For this example, I put together a vanilla Windows 2000 partition and installed Xubuntu 6.10 from the alternate CD after it. If you have shared partitions or even more operating systems, you’ll have to adjust this appropriately.
I’m going to start from a completely blank hard drive.
First step is to install Windows as usual, partitioning only the space you want for Windows to reside in. For my example, I built a 6Gb (of a 20Gb hard drive) NTFS partition. Leave the remaining space blank and unpartitioned.
Next, install X/K/Ubuntu and let guided partition build its home. You’ll end up with /dev/hda2 as the root and home partition, and /dev/hda3 plus /dev/hda5 forming the logical swap partition.
Allow the installation procedure to write Grub to the master boot record, like it usually does.
On reboot, you can update or modify your system as you like. This is a normal, everyday dual boot system as it is. Take your time, there’s no need to hurry on to the next step.
Now let’s rewrite Grub to the root partition and put GAG in place.
Reboot your machine with the alternate (installation) CD in the drive. At the opening menu, pick “Rescue a broken system.”
When you’re asked for a root file system, use /dev/hda2. /dev/hda1 will be the Windows system you made earlier. Remember, if you’re using shared partitions or extra additional partitions, /dev/hda2 might not be your Ubuntu root.
From the ‘Rescue operations” menu, pick “Reinstall GRUB boot loader.”
For a destination, use /dev/hda2. Grub will install to that partition, and if all goes well, you’ll drop back into the “Rescue operations” menu.
From here, reboot. While rebooting, put your GAG CD in the drive.

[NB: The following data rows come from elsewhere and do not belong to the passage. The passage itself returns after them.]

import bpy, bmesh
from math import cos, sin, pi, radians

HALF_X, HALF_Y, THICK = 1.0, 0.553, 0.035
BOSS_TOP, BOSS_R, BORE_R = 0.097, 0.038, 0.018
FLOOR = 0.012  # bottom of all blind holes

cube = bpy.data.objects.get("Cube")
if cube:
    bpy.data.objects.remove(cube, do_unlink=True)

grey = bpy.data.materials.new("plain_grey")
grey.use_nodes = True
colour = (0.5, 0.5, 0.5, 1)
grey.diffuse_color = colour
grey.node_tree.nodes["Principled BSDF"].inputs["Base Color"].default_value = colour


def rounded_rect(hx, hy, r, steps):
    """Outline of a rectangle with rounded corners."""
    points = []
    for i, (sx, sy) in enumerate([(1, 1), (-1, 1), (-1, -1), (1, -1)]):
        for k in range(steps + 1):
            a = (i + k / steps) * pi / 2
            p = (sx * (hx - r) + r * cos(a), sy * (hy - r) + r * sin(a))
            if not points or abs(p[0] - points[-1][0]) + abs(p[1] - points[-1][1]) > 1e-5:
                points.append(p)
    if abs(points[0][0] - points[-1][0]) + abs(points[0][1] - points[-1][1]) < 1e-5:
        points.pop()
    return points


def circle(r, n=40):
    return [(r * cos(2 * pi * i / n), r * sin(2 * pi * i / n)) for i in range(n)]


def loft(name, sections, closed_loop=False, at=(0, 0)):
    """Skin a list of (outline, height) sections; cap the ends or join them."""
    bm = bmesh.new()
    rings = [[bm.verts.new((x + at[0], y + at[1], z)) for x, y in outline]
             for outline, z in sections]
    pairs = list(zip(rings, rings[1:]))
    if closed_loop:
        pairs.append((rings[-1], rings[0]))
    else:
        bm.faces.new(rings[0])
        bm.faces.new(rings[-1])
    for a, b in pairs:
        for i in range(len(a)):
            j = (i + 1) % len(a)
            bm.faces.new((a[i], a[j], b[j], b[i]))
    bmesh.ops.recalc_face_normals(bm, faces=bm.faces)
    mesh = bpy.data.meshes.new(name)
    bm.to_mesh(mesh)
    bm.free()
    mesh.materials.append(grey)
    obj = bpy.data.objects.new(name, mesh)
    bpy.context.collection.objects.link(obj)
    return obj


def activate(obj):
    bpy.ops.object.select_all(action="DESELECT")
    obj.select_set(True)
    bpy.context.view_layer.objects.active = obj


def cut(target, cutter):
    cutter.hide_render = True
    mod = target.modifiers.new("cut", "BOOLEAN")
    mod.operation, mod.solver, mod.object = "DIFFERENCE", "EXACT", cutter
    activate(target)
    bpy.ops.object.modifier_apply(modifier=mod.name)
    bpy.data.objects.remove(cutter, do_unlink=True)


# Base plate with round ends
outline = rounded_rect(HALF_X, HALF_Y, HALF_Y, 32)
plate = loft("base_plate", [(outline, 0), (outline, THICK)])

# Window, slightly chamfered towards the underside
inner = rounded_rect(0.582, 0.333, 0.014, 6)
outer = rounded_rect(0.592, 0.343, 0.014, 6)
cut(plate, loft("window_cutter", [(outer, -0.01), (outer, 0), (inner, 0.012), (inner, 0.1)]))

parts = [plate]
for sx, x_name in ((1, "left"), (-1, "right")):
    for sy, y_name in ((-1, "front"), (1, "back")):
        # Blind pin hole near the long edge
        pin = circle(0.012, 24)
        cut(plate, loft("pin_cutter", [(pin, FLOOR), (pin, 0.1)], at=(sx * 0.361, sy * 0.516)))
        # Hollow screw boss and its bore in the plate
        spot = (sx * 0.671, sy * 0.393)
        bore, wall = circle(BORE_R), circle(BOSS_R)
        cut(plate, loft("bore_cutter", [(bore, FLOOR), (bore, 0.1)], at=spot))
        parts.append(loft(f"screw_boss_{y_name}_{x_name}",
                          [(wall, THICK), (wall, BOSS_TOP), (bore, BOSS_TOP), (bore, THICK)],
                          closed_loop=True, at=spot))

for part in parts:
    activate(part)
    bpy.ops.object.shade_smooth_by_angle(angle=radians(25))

When you reach the GAG start screen, pick 4 to install GAG. Select a keyboard and pick a language.
Next, press S to set up GAG. I delete the boot from disk option, but that’s because I’m using a laptop that doesn’t have a floppy drive. That one is up to you.
Press A to add an operating system. Let’s put Windows first, since it has the area closest to the drive center. Select option B for “07h OS/2 HPFS or Win-NT NTFS” … that would be your Windows partition.

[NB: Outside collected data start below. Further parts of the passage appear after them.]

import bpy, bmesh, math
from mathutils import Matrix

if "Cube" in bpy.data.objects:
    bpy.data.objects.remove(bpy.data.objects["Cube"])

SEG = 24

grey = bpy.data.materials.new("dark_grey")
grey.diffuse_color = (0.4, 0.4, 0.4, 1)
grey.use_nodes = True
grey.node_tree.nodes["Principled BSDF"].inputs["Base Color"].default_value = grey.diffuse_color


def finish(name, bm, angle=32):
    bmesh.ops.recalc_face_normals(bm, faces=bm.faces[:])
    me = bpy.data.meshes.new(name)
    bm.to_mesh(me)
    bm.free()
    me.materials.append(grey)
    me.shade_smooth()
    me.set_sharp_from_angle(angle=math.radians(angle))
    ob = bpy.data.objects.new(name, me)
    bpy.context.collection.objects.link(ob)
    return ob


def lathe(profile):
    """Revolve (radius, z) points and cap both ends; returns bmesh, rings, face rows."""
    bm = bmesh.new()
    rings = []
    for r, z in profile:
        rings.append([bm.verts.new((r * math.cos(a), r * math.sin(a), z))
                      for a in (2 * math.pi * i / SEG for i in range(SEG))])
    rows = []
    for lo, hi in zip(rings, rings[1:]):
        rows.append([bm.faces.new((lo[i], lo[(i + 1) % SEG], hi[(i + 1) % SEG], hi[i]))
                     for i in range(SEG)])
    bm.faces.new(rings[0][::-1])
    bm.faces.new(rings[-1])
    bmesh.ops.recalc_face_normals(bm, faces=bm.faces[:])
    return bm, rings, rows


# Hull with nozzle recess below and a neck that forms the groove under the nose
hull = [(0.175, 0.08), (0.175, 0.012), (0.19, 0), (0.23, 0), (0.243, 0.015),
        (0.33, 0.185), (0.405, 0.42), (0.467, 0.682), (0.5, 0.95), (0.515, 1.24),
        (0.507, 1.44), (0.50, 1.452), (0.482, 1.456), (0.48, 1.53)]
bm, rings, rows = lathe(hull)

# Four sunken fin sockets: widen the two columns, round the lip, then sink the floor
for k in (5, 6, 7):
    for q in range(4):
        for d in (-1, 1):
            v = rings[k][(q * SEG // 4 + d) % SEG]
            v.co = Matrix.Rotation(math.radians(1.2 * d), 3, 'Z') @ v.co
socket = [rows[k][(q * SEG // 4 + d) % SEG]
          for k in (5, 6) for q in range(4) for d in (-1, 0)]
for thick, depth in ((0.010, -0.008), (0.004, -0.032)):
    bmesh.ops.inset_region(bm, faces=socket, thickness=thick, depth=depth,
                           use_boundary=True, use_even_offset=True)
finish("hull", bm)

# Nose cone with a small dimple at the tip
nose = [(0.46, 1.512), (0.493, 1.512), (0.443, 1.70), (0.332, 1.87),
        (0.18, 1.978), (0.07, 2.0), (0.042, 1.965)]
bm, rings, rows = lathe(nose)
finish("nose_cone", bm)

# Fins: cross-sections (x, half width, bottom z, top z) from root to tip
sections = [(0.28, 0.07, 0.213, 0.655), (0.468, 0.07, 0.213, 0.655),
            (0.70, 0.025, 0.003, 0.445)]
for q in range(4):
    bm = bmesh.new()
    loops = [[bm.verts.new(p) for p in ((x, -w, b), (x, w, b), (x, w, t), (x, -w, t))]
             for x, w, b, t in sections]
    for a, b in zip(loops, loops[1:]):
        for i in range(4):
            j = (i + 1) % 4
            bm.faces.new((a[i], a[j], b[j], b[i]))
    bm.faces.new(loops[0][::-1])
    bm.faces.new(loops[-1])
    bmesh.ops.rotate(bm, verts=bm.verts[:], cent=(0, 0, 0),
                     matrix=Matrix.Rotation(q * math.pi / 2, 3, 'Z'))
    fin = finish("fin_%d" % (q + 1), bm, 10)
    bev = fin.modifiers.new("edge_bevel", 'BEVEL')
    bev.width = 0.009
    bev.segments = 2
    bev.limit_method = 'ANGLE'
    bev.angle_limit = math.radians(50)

Pick a name, icon and password, as you like.
Next, add another operating system. This time pick C for 83h Linux Ext2. Again, if your partition table differs from a default setup, that letter might change.
Pick a name, password and icon (pick Tux! pick Tux!).

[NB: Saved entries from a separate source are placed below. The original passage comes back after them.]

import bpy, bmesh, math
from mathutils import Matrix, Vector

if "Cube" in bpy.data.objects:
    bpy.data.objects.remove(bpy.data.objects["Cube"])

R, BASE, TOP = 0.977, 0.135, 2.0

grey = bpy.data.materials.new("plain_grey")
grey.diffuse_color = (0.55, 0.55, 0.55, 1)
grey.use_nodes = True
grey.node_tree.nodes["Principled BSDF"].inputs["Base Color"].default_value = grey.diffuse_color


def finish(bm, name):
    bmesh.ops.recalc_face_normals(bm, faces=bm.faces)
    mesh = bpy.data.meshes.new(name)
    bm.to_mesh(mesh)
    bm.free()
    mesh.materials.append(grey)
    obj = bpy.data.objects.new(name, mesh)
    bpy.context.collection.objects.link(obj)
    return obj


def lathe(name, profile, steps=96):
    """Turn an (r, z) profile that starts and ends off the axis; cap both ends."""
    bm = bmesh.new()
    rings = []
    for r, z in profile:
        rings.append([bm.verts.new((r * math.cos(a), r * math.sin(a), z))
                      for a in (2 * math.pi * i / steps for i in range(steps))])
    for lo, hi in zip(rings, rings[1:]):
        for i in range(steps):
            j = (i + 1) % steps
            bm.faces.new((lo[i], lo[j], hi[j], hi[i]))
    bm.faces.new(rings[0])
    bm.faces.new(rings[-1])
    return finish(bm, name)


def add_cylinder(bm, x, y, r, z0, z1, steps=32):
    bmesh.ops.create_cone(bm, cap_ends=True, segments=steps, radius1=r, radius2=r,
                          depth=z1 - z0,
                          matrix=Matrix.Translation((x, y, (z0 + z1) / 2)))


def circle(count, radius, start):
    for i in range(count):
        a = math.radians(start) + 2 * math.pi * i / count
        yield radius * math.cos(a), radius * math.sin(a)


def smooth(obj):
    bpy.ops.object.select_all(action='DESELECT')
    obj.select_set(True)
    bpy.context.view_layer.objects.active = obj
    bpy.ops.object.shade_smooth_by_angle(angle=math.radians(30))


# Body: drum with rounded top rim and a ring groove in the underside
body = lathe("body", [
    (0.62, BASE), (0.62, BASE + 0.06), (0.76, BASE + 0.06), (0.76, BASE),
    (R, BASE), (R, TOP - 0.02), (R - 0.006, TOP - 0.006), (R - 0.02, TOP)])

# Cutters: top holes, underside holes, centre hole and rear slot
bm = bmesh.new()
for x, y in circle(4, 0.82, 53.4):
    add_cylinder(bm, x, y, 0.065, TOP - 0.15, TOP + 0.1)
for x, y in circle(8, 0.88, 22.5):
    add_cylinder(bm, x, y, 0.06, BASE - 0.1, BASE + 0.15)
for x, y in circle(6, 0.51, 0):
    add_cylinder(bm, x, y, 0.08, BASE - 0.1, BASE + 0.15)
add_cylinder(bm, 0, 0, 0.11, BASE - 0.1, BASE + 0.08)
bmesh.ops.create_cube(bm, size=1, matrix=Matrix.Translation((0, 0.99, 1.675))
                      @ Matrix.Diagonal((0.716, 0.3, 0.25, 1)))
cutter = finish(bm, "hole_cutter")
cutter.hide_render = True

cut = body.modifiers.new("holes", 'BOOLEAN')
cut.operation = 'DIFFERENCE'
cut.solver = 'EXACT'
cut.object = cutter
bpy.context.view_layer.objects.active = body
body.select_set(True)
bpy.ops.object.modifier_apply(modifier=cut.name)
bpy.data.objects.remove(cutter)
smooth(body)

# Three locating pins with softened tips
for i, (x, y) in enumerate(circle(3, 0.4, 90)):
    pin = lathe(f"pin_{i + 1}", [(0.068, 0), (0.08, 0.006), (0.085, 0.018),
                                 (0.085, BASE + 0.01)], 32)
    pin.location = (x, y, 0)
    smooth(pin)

Finally, write GAG to the master boot record by pressing H.
At this point, you can take out the GAG CD and reboot into your new system with CTRL+ALT+DELETE. If all went well, you should have a nifty bootloader menu, with both Windows and Linux in place.
A few final notes: When you press the key to start K/U/Xubuntu, you’ll still get the Grub menu, with Windows listed.
That’s okay. What you want to do at this point is to boot into Ubuntu and edit your /boot/grub/menu.lst to hide that menu, and probably knock down the delay for picking an operating system. Dual boots default to 30 seconds before they go with the default option; I set mine to hide the menu and start in only 2 seconds. It’s the same as a normal, non-dual boot system.
I suppose you could cut Windows altogether from the Grub menu, but I don’t think I would suggest it.
For one thing, it gives you a last-minute oops-I-didn’t-really-want-to-start-Ubuntu option, and also it might confuse Grub, since the chance to mangle the menu.lst file is always present. And I can’t predict how it will behave when the kernel is updated, really.
That’s it! You’re on your own now!